Hong Kong's Vaccine Programme
Dr Thomas Tsang Ho-fai from the Government's Task Force on Covid-19 Vaccination Programme discussed the details of the vaccine programme at a Chamber webinar ahead of the rollout. Tsang, who played a key role in the fight against SARS, said that the vaccines would be available to all citizens free of charge.
Hong Kong has ordered three different vaccines, from BioNTech, Sinovac and Oxford-AstraZeneca. The Oxford-AstraZeneca vaccine is expected to arrive in Hong Kong later this year, while the others are already in use.
"The BioNTech vaccine has already been used in countries including the United Kingdom, the United States and Canada, and has an efficacy rate of 95%, according to Phase 3 studies," Tsang explained.
While the BioNTech vaccine needs to be stored at -70 °C, the Sinovac and Oxford-AstraZeneca vaccines do not need such careful handling and can therefore be made available at private clinics.
"Sinovac is an inactivated vaccine which works by using killed viral particles to expose the body's immune system," Tsang explained. "Many other vaccines, for example Hepatitis A and Pertussis (whooping cough), also use the same technique."
The Sinovac vaccine is already in use in other countries, which have all reported its efficacy rate as being more than 50%, the minimum rate for World Health Organisation approval.
Pregnant women and those who have had allergic reactions to vaccination in the past should not have the BioNTech vaccine, and cancer patients should consult their doctor first, Tsang said. Otherwise, all three vaccines are safe for the majority of people, including those with chronic illnesses.
"For people with long-term illnesses – for example high blood pressure, diabetes, and illnesses involving the heart, lungs, liver or kidneys – they should still get the vaccination," he said.
Types of Vaccines

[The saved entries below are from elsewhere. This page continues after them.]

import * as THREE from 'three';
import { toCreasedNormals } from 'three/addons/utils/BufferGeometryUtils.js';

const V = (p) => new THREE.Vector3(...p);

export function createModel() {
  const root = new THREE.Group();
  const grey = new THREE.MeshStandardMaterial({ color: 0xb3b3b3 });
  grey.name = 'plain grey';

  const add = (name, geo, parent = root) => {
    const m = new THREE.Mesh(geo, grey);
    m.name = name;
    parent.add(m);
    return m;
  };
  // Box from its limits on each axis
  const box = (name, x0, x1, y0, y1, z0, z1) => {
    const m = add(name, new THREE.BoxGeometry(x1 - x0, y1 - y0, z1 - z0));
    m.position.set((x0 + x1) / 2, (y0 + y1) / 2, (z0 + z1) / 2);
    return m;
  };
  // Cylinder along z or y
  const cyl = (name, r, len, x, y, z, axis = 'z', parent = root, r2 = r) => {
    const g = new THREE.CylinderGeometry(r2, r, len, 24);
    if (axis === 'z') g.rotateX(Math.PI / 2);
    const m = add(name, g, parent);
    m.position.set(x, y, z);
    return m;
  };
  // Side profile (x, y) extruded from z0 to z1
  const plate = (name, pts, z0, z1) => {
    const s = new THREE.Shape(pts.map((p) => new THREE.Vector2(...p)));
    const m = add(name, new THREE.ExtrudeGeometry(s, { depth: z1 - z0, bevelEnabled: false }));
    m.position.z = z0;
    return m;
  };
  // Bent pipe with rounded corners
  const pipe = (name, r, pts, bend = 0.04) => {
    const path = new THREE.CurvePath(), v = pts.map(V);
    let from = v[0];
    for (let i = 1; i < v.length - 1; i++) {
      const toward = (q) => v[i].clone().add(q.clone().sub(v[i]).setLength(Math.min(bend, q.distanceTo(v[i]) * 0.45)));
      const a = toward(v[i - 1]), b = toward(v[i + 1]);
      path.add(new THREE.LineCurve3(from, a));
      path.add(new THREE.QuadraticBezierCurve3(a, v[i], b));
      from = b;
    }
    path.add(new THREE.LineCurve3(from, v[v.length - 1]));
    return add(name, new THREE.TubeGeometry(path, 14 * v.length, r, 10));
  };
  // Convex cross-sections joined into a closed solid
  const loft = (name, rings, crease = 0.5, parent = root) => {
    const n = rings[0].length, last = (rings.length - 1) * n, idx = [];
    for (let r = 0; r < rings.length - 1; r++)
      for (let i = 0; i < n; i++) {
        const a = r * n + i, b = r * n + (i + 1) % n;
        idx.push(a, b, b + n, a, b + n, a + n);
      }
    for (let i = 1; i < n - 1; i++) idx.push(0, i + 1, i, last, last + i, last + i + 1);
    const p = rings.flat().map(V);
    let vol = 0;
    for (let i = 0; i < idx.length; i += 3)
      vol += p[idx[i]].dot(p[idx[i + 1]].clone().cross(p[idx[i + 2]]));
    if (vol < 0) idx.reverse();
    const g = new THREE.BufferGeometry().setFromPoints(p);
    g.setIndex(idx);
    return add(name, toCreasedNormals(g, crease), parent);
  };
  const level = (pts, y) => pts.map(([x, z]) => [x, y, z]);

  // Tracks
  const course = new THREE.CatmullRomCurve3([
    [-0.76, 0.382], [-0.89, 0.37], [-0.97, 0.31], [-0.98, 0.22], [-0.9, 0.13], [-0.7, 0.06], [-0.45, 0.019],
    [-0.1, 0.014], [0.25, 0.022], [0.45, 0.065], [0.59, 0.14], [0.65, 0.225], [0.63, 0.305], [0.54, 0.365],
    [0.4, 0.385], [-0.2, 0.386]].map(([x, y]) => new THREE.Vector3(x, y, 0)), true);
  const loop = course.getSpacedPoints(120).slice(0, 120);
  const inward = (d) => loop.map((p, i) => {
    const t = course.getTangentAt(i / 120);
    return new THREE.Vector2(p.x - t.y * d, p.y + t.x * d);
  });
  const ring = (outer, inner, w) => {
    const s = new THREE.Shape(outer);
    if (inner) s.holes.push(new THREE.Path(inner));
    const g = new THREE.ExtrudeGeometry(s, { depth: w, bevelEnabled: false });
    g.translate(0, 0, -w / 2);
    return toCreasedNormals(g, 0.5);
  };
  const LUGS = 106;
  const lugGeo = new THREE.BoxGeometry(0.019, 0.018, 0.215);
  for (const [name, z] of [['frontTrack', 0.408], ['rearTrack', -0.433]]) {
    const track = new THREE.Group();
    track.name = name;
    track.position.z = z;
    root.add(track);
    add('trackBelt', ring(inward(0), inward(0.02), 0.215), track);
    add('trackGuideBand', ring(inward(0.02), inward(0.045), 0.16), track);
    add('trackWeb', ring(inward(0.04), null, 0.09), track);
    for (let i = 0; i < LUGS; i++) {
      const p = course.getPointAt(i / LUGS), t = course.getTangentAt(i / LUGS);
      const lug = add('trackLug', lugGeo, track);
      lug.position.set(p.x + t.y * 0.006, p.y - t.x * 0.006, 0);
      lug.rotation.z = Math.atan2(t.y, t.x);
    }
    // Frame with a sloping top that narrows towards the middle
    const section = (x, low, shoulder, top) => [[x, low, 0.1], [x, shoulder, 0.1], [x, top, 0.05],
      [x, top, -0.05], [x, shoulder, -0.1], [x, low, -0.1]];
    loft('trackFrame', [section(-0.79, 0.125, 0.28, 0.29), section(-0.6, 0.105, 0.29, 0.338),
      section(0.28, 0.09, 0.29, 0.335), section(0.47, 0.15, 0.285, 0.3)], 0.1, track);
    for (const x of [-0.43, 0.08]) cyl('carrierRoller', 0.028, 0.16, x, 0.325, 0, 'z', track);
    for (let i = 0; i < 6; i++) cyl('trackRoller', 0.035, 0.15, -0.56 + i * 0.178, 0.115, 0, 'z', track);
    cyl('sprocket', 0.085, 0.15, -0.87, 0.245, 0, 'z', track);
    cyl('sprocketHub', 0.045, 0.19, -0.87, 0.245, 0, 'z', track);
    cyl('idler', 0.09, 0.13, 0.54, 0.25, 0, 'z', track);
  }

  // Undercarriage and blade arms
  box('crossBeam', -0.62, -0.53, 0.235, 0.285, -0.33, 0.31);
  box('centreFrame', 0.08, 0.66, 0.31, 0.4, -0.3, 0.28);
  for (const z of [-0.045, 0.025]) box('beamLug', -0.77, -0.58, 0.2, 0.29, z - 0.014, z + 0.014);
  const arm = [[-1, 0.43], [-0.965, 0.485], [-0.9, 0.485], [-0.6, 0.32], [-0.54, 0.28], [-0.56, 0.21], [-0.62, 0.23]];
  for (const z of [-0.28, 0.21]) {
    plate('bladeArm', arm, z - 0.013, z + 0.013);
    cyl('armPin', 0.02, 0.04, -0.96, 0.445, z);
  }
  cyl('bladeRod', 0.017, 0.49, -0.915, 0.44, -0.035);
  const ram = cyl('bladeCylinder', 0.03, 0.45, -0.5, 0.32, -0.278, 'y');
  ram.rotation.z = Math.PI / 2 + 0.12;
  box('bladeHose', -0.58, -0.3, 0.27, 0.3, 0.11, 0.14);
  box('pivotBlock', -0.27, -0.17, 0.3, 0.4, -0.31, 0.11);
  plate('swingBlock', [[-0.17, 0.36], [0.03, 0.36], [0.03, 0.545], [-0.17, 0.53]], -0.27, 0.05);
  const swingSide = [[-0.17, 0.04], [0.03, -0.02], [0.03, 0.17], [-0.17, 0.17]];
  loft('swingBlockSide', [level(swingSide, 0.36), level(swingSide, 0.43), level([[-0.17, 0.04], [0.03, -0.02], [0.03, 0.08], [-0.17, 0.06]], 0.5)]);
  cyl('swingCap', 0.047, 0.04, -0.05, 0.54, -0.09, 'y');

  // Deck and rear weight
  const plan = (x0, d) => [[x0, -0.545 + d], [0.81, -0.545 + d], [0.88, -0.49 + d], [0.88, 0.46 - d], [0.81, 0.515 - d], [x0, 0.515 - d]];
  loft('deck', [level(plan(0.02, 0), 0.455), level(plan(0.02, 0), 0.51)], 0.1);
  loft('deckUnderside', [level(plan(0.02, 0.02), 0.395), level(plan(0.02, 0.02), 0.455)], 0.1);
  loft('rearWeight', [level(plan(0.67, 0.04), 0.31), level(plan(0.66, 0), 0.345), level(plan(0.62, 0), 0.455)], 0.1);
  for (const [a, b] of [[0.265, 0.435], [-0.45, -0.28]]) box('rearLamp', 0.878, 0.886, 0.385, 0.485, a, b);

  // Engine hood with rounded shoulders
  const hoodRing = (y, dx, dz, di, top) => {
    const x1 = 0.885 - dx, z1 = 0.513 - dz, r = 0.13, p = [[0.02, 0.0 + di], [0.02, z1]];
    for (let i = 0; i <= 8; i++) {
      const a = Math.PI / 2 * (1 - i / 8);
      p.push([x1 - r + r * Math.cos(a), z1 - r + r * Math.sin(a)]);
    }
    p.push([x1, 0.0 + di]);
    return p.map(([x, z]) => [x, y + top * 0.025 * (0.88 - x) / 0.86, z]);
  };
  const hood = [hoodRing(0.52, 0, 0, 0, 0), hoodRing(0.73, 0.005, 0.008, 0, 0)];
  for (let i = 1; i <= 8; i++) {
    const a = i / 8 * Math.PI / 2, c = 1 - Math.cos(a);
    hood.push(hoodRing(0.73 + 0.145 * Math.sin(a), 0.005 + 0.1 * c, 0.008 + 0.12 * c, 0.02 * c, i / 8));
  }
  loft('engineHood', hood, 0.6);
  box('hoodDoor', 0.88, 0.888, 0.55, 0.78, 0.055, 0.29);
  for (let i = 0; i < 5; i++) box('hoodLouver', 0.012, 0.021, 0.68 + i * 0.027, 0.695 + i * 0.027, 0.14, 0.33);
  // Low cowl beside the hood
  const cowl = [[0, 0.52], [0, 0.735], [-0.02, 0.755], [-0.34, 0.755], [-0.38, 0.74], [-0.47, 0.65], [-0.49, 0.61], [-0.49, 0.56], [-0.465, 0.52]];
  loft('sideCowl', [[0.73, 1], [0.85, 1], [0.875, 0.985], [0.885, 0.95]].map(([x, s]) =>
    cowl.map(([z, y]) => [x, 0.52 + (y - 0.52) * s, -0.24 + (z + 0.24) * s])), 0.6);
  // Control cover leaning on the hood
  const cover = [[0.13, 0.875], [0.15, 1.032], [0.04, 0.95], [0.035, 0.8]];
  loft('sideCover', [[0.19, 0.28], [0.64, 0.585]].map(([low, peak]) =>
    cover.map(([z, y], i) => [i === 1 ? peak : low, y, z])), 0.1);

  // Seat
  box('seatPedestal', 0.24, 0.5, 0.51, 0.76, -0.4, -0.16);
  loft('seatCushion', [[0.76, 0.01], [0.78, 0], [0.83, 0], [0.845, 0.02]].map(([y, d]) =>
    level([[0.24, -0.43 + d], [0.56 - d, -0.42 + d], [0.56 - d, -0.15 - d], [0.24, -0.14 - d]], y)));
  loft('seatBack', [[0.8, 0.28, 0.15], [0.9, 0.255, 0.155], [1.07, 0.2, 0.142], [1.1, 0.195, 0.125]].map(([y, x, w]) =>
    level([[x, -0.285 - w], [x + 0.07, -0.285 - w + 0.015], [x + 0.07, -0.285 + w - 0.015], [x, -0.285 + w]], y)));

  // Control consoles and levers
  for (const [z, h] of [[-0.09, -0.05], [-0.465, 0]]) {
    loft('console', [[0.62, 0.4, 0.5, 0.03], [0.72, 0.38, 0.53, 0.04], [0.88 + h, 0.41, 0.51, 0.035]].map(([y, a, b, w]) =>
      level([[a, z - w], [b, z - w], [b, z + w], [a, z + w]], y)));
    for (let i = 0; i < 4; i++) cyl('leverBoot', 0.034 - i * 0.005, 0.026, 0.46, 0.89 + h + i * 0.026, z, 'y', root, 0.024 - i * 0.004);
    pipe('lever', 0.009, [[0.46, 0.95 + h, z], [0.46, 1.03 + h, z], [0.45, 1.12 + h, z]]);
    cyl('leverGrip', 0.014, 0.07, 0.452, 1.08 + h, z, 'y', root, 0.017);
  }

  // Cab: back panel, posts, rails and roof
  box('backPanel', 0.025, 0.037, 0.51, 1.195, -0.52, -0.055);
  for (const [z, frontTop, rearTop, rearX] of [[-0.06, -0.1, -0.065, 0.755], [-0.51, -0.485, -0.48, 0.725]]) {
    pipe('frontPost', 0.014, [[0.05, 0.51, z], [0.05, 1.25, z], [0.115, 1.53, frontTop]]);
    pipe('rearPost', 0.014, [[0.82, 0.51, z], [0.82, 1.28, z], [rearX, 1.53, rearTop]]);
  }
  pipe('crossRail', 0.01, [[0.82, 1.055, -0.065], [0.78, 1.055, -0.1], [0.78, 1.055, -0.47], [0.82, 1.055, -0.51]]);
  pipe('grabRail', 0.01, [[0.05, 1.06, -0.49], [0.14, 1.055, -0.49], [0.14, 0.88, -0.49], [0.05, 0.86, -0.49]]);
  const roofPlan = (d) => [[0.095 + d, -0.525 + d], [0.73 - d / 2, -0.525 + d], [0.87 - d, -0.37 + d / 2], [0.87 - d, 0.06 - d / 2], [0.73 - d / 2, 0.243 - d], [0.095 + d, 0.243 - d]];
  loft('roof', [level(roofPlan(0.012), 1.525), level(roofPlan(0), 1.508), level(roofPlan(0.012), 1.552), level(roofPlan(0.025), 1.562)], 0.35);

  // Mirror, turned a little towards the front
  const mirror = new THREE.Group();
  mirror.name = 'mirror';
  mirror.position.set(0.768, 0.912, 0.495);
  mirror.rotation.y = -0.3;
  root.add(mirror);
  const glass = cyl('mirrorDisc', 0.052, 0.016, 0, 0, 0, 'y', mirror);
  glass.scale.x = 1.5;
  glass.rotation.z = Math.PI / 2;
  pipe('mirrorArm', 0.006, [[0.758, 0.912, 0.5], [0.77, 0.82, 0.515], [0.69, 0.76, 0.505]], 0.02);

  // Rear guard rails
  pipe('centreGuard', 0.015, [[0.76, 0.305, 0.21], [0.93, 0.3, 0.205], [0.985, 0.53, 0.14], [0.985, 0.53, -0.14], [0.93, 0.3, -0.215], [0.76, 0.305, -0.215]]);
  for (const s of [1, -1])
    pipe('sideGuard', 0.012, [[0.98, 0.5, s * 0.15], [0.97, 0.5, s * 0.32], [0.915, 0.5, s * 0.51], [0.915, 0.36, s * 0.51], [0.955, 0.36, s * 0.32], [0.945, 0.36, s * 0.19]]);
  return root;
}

The Government plans to provide the public with the following Covid-19 vaccines:
1. Inactivated virus technology platform - by Sinovac Biotech (Hong Kong) Limited
2. mRNA technology platform - by Fosun Pharma in collaboration with the German drug manufacturer BioNTech (BNT162b2 mRNA vaccine)
3. Non-replicating viral vector technology platform - by AstraZeneca, in collaboration with the University of Oxford.
The Government will continue sourcing safe and effective vaccines from other vaccine manufacturers or drug companies.
Community Vaccination Centres (CVC)
The Government will set up CVCs in each of the 18 districts in Hong Kong. Only one type of vaccine will be administered in a CVC. (Booking required)
Eligible members of the public can select the vaccine, and book through the 24-hour online booking system. A maximum of two carers who accompany elderly people aged 70 or above can also receive vaccination at the same time.
The CVCs will start operation in phases, depending on the arrival of the vaccines in Hong Kong, the quantity of vaccines and the situation of vaccination.
Opening Hours: 8 a.m. to 8 p.m. (Monday to Sunday)
Documents to bring:
1. identity document
2. proof for priority group (eg staff card, warrant card, licence, employer’s letter)
3. SMS message or photocopy of booking confirmation
First: Residents and staff of residential care homes for the elderly/persons with disabilities and other institutional facilities
Second: Workers in healthcare settings, workers in other essential services who are at increased risk of exposure to Covid-19, and persons aged 60 years or above
Third: Persons with chronic medical problems aged between 16 and 59 years.
The Government has started to notify people identified as priority groups about their eligibility for priority vaccination.
Details of Hong Kong's vaccination programme and booking can be found online at: